Monthly evaluations of the residents on their rotations are generally highly satisfactory. Inservice examination scores have been consistently high with several combined residents scoring at the top US level on both examinations. Combined residents also have biannual meetings with the program directors to discuss evaluations and problems with the residency.
A recent survey of all current residents assessing their perceptions of the combined program was encouraging. All 16 residents, 66% male and 33% female, completed the survey. Ninety-one percent (91%) said they would choose the combined residency again—this is especially encouraging since all four levels (years) of training are represented. When specifically asked to rank their level of satisfaction, 9% were “extremely satisfied,” 64% were “mostly satisfied,” and 27% responded with “average satisfaction.” When asked why they chose the residency, “broader training” and “dual boarding” were the top two reasons. The residents identify general Internal Medicine and ambulatory clinics as their residency's strongest area. Forty-five percent (45%) reported a lack of general inpatient Pediatrics as the residency's weakest area.
When interviewing for residencies, 55% interviewed primarily for Family Practice and 27% interviewed primarily for Internal Medicine with the remaining 18% of residents interviewing for both residencies. Both groups indicated that the leastinfluential factors leading to the choice of the combined program was “could not decide between Family Practice and Internal Medicine” and “unsure of future job requirements.” The potential future benefits of the combined residency training were ranked as follows: 45% “more knowledge,” 27% “more opportunity for jobs,” 18% “aid in becoming a hospitalist,” and 18% “other.” Most residents found the combined program through literature and “other” means.
Information was obtained regarding planned practice patterns, but no specific trends could be concluded at this early date. We plan to track our graduates and compare them with recent graduates of the two core programs in order to document long-term impact.
In this time of diminishing resources for graduate medical education, it remains a challenge to justify new and unique programs. The success of combined programs depends on the strength of the two core programs. At a time when fewer US medical students are choosing primary care, recruitment remains difficult. Extra effort in communication is necessary to maintain integration, and it will be critical to get the word out to potential applicants about this innovative program.
The Alton Ochsner Medical Foundation's Combined Internal Medicine and Family Practice Residency is now well established and accepted by both core programs and is fulfilling the goals set forth by both boards. The residency has attracted many students to interview and match for the program and continues to do so.
By balancing inpatient and ambulatory education in many different patient encounter settings, the combined residency is enhancing the medical education of the residents. The combined residents are generally accepted by both Internal Medicine and Family Medicine staff and residents, which enhances communication between these departments. Most importantly, the residents appear to be satisfied with their training.

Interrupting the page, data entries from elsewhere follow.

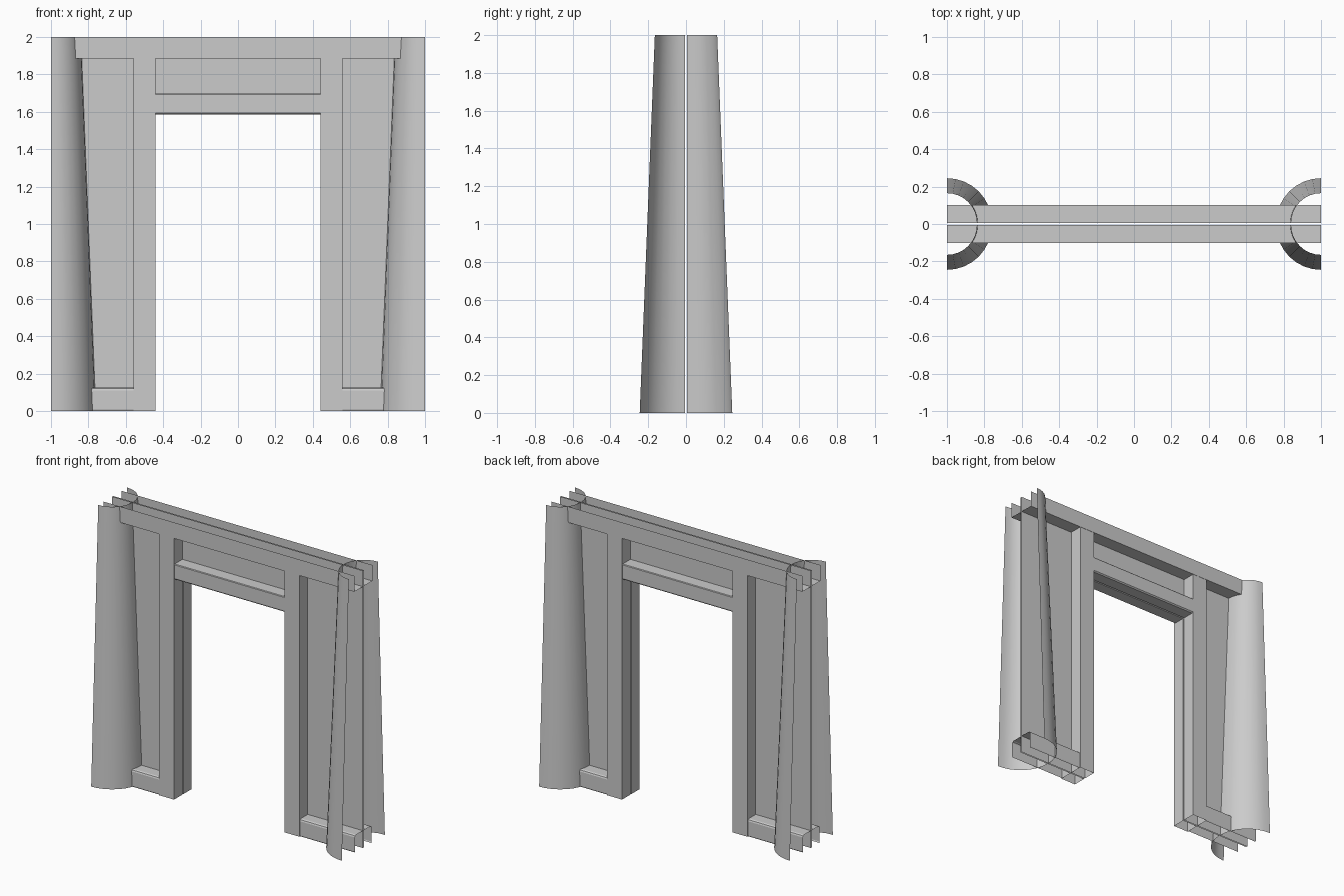
import bpy
import math

cube = bpy.data.objects.get("Cube")
if cube:
    bpy.data.objects.remove(cube, do_unlink=True)

GREY = (0.6, 0.6, 0.6, 1.0)
mat = bpy.data.materials.new("plain grey")
mat.use_nodes = True
mat.diffuse_color = GREY
mat.node_tree.nodes["Principled BSDF"].inputs["Base Color"].default_value = GREY

GAP = 0.005      # half the slit between the two faces of the wall
FACE = 0.10      # how far the framing stands out
DOOR = 0.44      # half width of the opening
JAMB = 0.56      # outer edge of the door post
LINTEL = 1.585   # height of the opening
BEAM = 1.885     # underside of the top beam
TOP = 2.0


def ribbon(name, start, end):
    """Open sheet between two matching rails, mirrored left-right and front-back."""
    n = len(start)
    faces = [(i, i + 1, n + i + 1, n + i) for i in range(n - 1)]
    mesh = bpy.data.meshes.new(name)
    mesh.from_pydata(start + end, [], faces)
    mesh.materials.append(mat)
    obj = bpy.data.objects.new(name, mesh)
    bpy.context.collection.objects.link(obj)
    mirror = obj.modifiers.new("both sides", "MIRROR")
    mirror.use_axis = (True, True, False)
    mirror.merge_threshold = 0.0005
    return obj


def along_x(name, profile, x0, x1):
    """Sweep a (depth, height) profile sideways."""
    rail = [[(x, -y, z) for y, z in profile] for x in (x1, x0)]
    return ribbon(name, rail[0], rail[1])


def upright(name, profile, z0, z1):
    """Raise an (x, depth) outline."""
    rail = [[(x, -y, z) for x, y in profile] for z in (z0, z1)]
    return ribbon(name, rail[0], rail[1])


# Thin wall sheets beside and above the opening
upright("side_wall", [(DOOR, GAP), (1, GAP)], 0, TOP)
upright("wall_over_door", [(0, GAP), (DOOR, GAP)], LINTEL, TOP)

# Door posts
upright("door_post", [(DOOR, GAP), (DOOR, FACE), (JAMB, FACE), (JAMB, GAP)], 0, BEAM)

# Top beam, an open channel
along_x("top_beam", [(GAP, BEAM), (FACE + 0.002, BEAM), (FACE + 0.002, TOP)], 0, 1)

# Lintel across the opening
d = FACE - 0.003
along_x("door_lintel", [(GAP, LINTEL), (d - 0.008, LINTEL), (d, LINTEL + 0.008),
                        (d, 1.692), (d - 0.004, 1.697), (GAP, 1.697)], 0, DOOR)

# Skirting with a softened upper edge
d = FACE - 0.005
along_x("skirting", [(d - 0.004, 0), (d, 0.008), (d, 0.11), (d - 0.004, 0.12),
                     (d - 0.014, 0.125), (GAP, 0.125)], JAMB, 1)


# Tapered quarter-round columns at the ends
def arc(radius, z, steps=8):
    angles = [math.pi / 2 * i / steps for i in range(steps + 1)]
    return [(1 - radius * math.cos(a), -GAP - radius * math.sin(a), z) for a in angles]


column = ribbon("end_column", arc(0.24, 0), arc(0.16, TOP))
bpy.ops.object.select_all(action="DESELECT")
column.select_set(True)
bpy.context.view_layer.objects.active = column
bpy.ops.object.shade_smooth_by_angle(angle=math.radians(30))
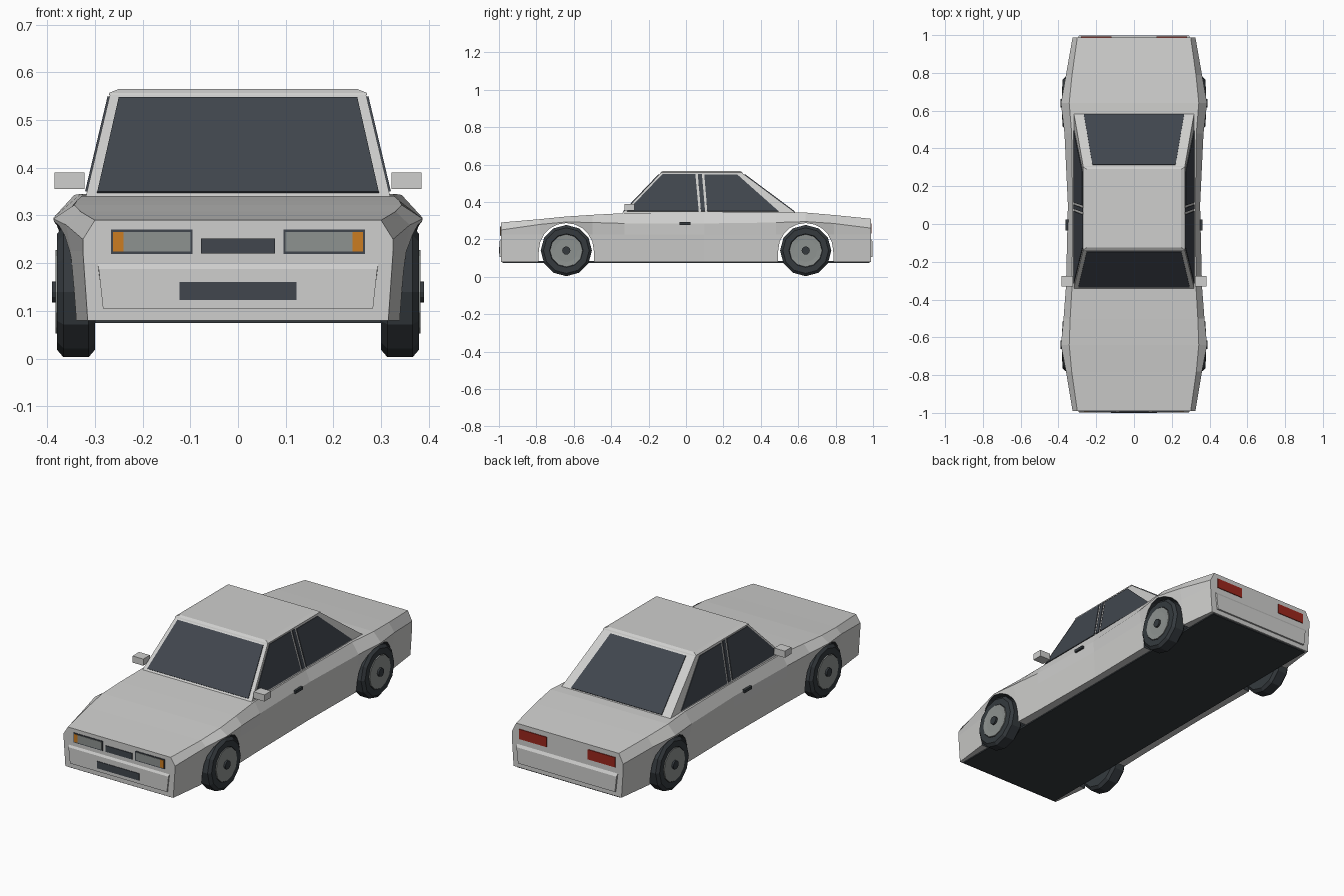
import bpy, bmesh, math
from mathutils import Vector

cube = bpy.data.objects.get("Cube")
if cube:
    bpy.data.objects.remove(cube)


def material(name, rgb):
    m = bpy.data.materials.new(name)
    m.use_nodes = True
    m.diffuse_color = (*rgb, 1)
    m.node_tree.nodes["Principled BSDF"].inputs["Base Color"].default_value = (*rgb, 1)
    return m


PAINT = material("light grey paint", (0.62, 0.62, 0.61))
GLASS = material("dark glass", (0.052, 0.061, 0.075))
RUBBER = material("dark rubber", (0.035, 0.042, 0.048))
METAL = material("grey metal", (0.27, 0.29, 0.28))
AMBER = material("amber", (0.6, 0.2, 0.015))
RED = material("red lens", (0.33, 0.02, 0.012))


def finish(name, bm, *mats):
    bmesh.ops.recalc_face_normals(bm, faces=bm.faces)
    mesh = bpy.data.meshes.new(name)
    bm.to_mesh(mesh)
    bm.free()
    for m in mats:
        mesh.materials.append(m)
    ob = bpy.data.objects.new(name, mesh)
    bpy.context.collection.objects.link(ob)
    return ob


def loft(name, rings, *mats):
    """Skin closed rings of equal length and cap both ends."""
    bm = bmesh.new()
    loops = [[bm.verts.new(p) for p in ring] for ring in rings]
    n = len(loops[0])
    for a, b in zip(loops, loops[1:]):
        for i in range(n):
            j = (i + 1) % n
            bm.faces.new((a[i], a[j], b[j], b[i]))
    bm.faces.new(loops[0])
    bm.faces.new(loops[-1])
    return finish(name, bm, *mats)


def plate(name, pts, mat, lift=0.004):
    """Thin panel lying on a surface, raised away from the car's middle."""
    pts = [Vector(p) for p in pts]
    n = (pts[1] - pts[0]).cross(pts[2] - pts[0]).normalized()
    if n.dot(sum(pts, Vector()) / len(pts) - Vector((0, 0.1, 0.3))) < 0:
        n = -n
    return loft(name, [[p - n * 0.002 for p in pts], [p + n * lift for p in pts]], mat)


def rect(x0, x1, z0, z1, y):
    return [(x0, y, z0), (x1, y, z0), (x1, y, z1), (x0, y, z1)]


def box(name, x0, x1, y0, y1, z0, z1, mat):
    return loft(name, [rect(x0, x1, z0, z1, y0), rect(x0, x1, z0, z1, y1)], mat)


# Body shell: y, sill x, crease x, shoulder x, shoulder z, top edge x, top z
sections = [
    (-0.99, 0.315, 0.325, 0.325, 0.25, 0.30, 0.29),
    (-0.78, 0.34, 0.35, 0.36, 0.28, 0.33, 0.308),
    (-0.64, 0.35, 0.37, 0.387, 0.293, 0.343, 0.322),
    (-0.50, 0.35, 0.36, 0.373, 0.29, 0.338, 0.331),
    (-0.33, 0.345, 0.358, 0.36, 0.285, 0.328, 0.34),
    (0.10, 0.34, 0.348, 0.35, 0.285, 0.325, 0.343),
    (0.48, 0.345, 0.358, 0.368, 0.29, 0.33, 0.345),
    (0.64, 0.35, 0.37, 0.387, 0.295, 0.343, 0.343),
    (0.79, 0.34, 0.35, 0.36, 0.285, 0.328, 0.33),
    (0.988, 0.315, 0.325, 0.325, 0.26, 0.30, 0.31),
]
rings = []
for y, xb, xm, xs, zs, xt, zt in sections:
    half = [(xb, 0.08), (xm, 0.225), (xs, zs), (xt, zt)]
    rings.append([(x, y, z) for x, z in half] + [(-x, y, z) for x, z in reversed(half)])
body = loft("body", rings, PAINT, RUBBER)

# Wheel arches cut through the body, dark inside
for yc in (-0.64, 0.64):
    arch = [(yc + 0.147 * math.cos(math.pi * i / 10), 0.14 + 0.147 * math.sin(math.pi * i / 10))
            for i in range(11)]
    arch = [(yc + 0.152, 0.0)] + arch + [(yc - 0.152, 0.0)]
    cutter = loft("arch_cutter", [[(x, y, z) for y, z in arch] for x in (-0.6, 0.6)], PAINT, RUBBER)
    cutter.hide_render = True
    for p in cutter.data.polygons:
        p.material_index = 1
    mod = body.modifiers.new("arch", 'BOOLEAN')
    mod.operation = 'DIFFERENCE'
    mod.solver = 'EXACT'
    mod.object = cutter
    bpy.context.view_layer.objects.active = body
    bpy.ops.object.modifier_apply(modifier=mod.name)
    bpy.data.objects.remove(cutter)

box("floor", -0.30, 0.30, -0.98, 0.98, 0.074, 0.084, RUBBER)

# Cabin and roof
Z0, Z1 = 0.335, 0.555


def cabin_ring(x, y0, y1, z):
    return [(-x, y0, z), (x, y0, z), (x, y1, z), (-x, y1, z)]


loft("cabin", [cabin_ring(0.32, -0.345, 0.595, Z0), cabin_ring(0.268, -0.135, 0.30, Z1)], PAINT)
loft("roof", [cabin_ring(0.27, -0.14, 0.305, Z1 - 0.003), cabin_ring(0.27, -0.137, 0.302, Z1 + 0.002),
              cabin_ring(0.25, -0.125, 0.29, 0.565)], PAINT)


def slope(a, b, z):
    return a + (b - a) * (z - Z0) / (Z1 - Z0)


def end_glass(name, low, high, y0, y1):
    pts = [(-low, 0.347), (low, 0.347), (high, 0.545), (-high, 0.545)]
    plate(name, [(x, slope(y0, y1, z), z) for x, z in pts], GLASS)


end_glass("windscreen", 0.295, 0.25, -0.345, -0.135)
end_glass("rear_window", 0.265, 0.22, 0.595, 0.30)

side_windows = {
    "front_window": [(-0.315, 0.35), (0.068, 0.35), (0.05, 0.549), (-0.125, 0.549)],
    "pillar_trim": [(0.08, 0.35), (0.102, 0.35), (0.085, 0.549), (0.063, 0.549)],
    "rear_side_window": [(0.114, 0.35), (0.495, 0.35), (0.275, 0.545), (0.098, 0.545)],
}


def lathe(name, s, yc, profile, mat):
    """Twelve-sided turned part around a wheel axle."""
    loft(name, [[(s * x, yc + r * math.sin(k * math.pi / 6), 0.14 + r * math.cos(k * math.pi / 6))
                 for k in range(12)] for r, x in profile], mat)


for s, side in ((1, "left"), (-1, "right")):
    for name, pts in side_windows.items():
        plate(f"{side}_{name}", [(s * slope(0.32, 0.268, z), y, z) for y, z in pts], GLASS)

    # Mirrors and door handles
    box(f"{side}_mirror", s * 0.322, s * 0.385, -0.33, -0.275, 0.355, 0.39, PAINT)
    box(f"{side}_door_handle", s * 0.345, s * 0.362, -0.035, 0.025, 0.277, 0.292, RUBBER)

    # Headlights, indicators and tail lights
    plate(f"{side}_headlight_frame", rect(s * 0.095, s * 0.266, 0.219, 0.27, -0.99), GLASS, 0.003)
    plate(f"{side}_headlight", rect(s * 0.1, s * 0.24, 0.224, 0.265, -0.99), METAL, 0.005)
    plate(f"{side}_indicator", rect(s * 0.24, s * 0.262, 0.224, 0.265, -0.99), AMBER, 0.005)
    plate(f"{side}_tail_light", rect(s * 0.12, s * 0.28, 0.232, 0.284, 0.988), RED)

    # Wheels
    for yc, end in ((-0.64, "front"), (0.64, "rear")):
        tag = f"{side}_{end}"
        lathe(f"{tag}_tyre", s, yc, [(0.08, 0.30), (0.122, 0.30), (0.137, 0.313), (0.137, 0.366),
                                     (0.122, 0.379), (0.09, 0.379), (0.085, 0.37)], RUBBER)
        lathe(f"{tag}_rim", s, yc, [(0.087, 0.36), (0.087, 0.382), (0.062, 0.38)], METAL)
        lathe(f"{tag}_hub", s, yc, [(0.022, 0.37), (0.022, 0.39)], RUBBER)

# Bumpers with a chamfered top edge
for s, name in ((-1, "front_bumper"), (1, "rear_bumper")):
    prof = [(0.98, 0.105, 0.283), (0.997, 0.105, 0.283), (0.997, 0.188, 0.292), (0.985, 0.206, 0.295)]
    loft(name, [[(k * x, s * y, z) for y, z, x in prof] for k in (-1, 1)], PAINT)

# Grille and lower intake
plate("grille", rect(-0.078, 0.078, 0.22, 0.252, -0.99), GLASS)
plate("lower_intake", rect(-0.123, 0.123, 0.123, 0.16, -0.997), GLASS, 0.003)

Nonetheless, these programs remain controversial and their necessity is questioned by many leading physicians within both core programs. It will be important to demonstrate an added benefit for this type of training in a more long-term fashion. We plan to track graduates of the combined and core programsto more accurately evaluate the impact of the combined program.